Task prompt: How many lines of the data hold the word "return"? State the number and nothing else.

Recorded data
________________________________________

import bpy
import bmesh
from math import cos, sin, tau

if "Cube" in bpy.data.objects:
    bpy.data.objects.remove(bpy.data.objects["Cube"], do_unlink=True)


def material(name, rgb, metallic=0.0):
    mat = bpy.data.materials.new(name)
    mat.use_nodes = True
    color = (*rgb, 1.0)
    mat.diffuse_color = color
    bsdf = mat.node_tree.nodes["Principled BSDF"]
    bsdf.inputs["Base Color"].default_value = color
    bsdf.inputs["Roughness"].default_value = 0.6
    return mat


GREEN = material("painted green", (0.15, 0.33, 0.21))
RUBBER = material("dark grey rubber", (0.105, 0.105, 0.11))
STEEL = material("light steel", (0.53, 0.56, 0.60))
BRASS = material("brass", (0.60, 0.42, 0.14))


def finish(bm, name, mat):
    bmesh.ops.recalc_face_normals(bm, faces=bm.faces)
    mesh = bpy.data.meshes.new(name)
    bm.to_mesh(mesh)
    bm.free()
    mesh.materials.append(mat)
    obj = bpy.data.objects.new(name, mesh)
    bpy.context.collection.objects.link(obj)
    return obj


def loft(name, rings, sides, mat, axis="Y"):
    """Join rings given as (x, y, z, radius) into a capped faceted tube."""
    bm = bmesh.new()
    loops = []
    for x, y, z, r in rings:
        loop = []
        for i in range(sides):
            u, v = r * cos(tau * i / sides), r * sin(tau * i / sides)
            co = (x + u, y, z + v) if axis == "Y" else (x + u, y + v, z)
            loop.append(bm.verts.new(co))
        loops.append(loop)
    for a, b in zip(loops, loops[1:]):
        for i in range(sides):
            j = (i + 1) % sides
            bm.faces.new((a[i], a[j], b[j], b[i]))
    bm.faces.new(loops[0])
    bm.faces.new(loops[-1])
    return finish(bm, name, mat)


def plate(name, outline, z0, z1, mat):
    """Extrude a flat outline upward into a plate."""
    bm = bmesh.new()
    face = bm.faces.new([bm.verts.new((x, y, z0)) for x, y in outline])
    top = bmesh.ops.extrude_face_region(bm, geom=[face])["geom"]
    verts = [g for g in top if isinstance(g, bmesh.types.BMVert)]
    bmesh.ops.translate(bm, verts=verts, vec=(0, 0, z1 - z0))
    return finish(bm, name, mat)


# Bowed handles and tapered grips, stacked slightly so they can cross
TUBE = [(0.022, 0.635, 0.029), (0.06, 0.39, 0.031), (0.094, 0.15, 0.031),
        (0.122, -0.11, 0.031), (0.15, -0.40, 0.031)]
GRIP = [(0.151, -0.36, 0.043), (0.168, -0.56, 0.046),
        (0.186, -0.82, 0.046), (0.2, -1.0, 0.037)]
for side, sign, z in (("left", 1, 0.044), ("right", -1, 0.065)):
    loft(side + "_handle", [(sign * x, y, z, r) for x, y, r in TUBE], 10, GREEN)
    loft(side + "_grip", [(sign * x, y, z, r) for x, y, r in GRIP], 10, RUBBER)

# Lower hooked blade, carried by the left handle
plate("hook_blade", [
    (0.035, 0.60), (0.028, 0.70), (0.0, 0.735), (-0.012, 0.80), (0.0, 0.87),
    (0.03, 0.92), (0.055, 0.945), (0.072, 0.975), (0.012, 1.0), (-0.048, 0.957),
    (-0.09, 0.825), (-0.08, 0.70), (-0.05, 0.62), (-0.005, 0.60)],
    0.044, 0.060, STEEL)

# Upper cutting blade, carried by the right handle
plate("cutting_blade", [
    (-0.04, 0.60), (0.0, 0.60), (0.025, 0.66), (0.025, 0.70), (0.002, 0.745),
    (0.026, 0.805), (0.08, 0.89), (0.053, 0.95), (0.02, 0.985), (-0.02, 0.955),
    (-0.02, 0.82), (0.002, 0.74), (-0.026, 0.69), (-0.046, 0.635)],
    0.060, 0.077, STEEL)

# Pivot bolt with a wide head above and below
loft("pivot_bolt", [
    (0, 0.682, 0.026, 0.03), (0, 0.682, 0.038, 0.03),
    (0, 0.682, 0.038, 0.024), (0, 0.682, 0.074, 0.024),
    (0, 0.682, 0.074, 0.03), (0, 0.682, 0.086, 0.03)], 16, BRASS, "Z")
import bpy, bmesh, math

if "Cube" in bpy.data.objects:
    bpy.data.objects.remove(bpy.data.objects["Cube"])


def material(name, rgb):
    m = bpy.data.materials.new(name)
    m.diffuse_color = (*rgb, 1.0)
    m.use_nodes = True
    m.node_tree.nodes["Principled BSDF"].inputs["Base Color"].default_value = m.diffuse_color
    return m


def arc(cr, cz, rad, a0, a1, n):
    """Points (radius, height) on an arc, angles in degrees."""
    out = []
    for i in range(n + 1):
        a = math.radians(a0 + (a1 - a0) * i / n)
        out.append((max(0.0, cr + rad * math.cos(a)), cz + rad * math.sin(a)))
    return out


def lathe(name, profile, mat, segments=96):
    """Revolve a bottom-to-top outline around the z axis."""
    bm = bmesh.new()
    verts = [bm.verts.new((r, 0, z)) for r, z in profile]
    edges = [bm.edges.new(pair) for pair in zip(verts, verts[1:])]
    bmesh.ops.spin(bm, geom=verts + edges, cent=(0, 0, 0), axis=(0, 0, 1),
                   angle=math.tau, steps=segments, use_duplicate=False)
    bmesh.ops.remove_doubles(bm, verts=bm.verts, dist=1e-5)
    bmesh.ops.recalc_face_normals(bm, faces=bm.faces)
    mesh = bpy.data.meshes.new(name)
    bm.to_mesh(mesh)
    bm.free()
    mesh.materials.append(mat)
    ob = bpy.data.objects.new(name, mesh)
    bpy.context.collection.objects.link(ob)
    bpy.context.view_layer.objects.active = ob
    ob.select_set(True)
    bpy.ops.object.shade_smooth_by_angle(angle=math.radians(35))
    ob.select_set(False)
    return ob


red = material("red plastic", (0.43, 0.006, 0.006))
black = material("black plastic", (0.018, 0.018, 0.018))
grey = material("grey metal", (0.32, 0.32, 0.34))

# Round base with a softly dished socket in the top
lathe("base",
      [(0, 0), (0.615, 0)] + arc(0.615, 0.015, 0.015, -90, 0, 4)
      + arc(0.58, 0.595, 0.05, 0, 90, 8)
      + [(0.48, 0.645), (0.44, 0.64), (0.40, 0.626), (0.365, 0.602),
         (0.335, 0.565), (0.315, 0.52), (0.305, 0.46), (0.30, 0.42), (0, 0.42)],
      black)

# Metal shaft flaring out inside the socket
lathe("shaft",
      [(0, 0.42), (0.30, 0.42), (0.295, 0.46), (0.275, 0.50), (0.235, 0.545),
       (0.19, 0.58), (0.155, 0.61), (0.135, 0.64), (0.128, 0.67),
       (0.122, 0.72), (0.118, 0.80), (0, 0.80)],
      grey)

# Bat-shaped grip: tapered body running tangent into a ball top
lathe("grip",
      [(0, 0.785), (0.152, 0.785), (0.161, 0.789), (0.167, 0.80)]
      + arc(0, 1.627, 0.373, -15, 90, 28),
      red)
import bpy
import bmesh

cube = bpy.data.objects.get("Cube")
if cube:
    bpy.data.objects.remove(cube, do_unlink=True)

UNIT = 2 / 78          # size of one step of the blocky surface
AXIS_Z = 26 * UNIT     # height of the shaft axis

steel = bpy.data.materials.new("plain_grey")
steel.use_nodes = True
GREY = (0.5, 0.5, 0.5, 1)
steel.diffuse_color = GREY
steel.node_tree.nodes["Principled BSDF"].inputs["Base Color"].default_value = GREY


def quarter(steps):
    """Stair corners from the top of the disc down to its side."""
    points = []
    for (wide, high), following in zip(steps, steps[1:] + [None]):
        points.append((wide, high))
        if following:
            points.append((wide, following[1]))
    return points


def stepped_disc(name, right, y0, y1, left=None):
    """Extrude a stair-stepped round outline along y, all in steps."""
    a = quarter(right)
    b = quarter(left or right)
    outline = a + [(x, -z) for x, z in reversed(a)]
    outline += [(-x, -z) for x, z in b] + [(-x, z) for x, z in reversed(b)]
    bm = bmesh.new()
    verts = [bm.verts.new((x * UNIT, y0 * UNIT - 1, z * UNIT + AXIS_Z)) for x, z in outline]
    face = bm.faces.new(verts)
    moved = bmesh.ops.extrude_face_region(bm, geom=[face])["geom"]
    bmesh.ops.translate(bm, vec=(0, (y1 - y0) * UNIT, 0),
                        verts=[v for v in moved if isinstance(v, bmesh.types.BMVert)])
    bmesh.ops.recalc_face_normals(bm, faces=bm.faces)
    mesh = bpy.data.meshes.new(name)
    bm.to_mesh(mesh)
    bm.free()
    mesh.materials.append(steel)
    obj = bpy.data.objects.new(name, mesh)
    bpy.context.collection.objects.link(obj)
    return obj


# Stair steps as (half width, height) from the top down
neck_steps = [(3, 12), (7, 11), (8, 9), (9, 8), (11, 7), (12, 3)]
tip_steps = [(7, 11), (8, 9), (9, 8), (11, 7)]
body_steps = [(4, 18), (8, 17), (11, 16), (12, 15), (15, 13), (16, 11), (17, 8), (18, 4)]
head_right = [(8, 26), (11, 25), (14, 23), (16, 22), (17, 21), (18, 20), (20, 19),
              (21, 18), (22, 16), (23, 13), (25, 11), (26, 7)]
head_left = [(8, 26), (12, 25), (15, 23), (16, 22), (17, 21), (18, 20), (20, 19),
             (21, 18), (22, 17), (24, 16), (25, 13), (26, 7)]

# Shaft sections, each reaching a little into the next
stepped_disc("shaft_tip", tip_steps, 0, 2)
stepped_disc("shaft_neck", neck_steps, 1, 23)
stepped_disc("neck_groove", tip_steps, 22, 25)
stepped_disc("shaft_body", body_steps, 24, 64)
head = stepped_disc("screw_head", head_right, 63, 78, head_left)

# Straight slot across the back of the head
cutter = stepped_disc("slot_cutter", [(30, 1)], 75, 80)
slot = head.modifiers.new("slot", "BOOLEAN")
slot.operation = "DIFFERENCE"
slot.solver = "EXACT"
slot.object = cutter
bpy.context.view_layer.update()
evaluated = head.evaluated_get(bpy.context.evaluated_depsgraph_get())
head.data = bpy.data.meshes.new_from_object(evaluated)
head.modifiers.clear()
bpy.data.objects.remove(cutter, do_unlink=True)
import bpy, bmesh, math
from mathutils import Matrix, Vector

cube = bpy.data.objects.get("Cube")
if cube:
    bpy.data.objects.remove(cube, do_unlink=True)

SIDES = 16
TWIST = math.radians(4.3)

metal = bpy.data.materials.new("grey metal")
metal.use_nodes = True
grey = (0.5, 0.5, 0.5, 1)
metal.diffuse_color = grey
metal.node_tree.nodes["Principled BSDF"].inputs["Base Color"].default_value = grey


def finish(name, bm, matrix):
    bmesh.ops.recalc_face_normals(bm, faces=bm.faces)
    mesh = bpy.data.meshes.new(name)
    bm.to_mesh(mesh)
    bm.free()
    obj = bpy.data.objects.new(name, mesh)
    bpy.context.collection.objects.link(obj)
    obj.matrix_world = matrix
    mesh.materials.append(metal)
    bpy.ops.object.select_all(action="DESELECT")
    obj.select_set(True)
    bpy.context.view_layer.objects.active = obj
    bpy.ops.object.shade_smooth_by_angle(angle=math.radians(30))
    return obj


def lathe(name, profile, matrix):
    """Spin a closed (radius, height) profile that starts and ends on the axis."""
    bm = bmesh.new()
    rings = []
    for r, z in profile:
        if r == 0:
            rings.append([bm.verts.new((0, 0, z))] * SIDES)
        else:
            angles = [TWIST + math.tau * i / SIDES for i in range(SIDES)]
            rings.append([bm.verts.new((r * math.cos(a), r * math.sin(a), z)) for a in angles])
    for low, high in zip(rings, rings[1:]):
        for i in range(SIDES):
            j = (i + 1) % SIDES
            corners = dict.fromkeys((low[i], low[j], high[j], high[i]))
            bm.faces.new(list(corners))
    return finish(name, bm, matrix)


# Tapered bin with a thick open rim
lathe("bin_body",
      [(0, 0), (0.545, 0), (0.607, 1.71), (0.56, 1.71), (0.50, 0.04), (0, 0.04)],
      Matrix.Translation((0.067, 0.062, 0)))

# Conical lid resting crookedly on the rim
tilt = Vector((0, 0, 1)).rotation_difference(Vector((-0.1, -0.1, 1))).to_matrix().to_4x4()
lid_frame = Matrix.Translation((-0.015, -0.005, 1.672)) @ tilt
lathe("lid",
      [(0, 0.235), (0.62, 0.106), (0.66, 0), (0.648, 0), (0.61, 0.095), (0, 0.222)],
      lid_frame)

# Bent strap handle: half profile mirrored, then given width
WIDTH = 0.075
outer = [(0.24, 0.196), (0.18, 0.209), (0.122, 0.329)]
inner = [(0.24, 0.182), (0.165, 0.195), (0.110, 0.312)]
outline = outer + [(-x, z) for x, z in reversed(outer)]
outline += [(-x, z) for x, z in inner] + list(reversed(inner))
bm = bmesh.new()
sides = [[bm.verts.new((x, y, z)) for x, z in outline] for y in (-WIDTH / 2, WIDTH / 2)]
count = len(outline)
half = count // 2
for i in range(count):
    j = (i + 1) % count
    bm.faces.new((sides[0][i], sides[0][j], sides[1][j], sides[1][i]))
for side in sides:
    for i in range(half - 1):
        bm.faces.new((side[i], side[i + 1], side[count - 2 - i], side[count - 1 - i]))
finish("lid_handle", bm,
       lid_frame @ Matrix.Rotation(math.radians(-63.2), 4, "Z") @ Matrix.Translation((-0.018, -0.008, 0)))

________________________________________

Expected output: 11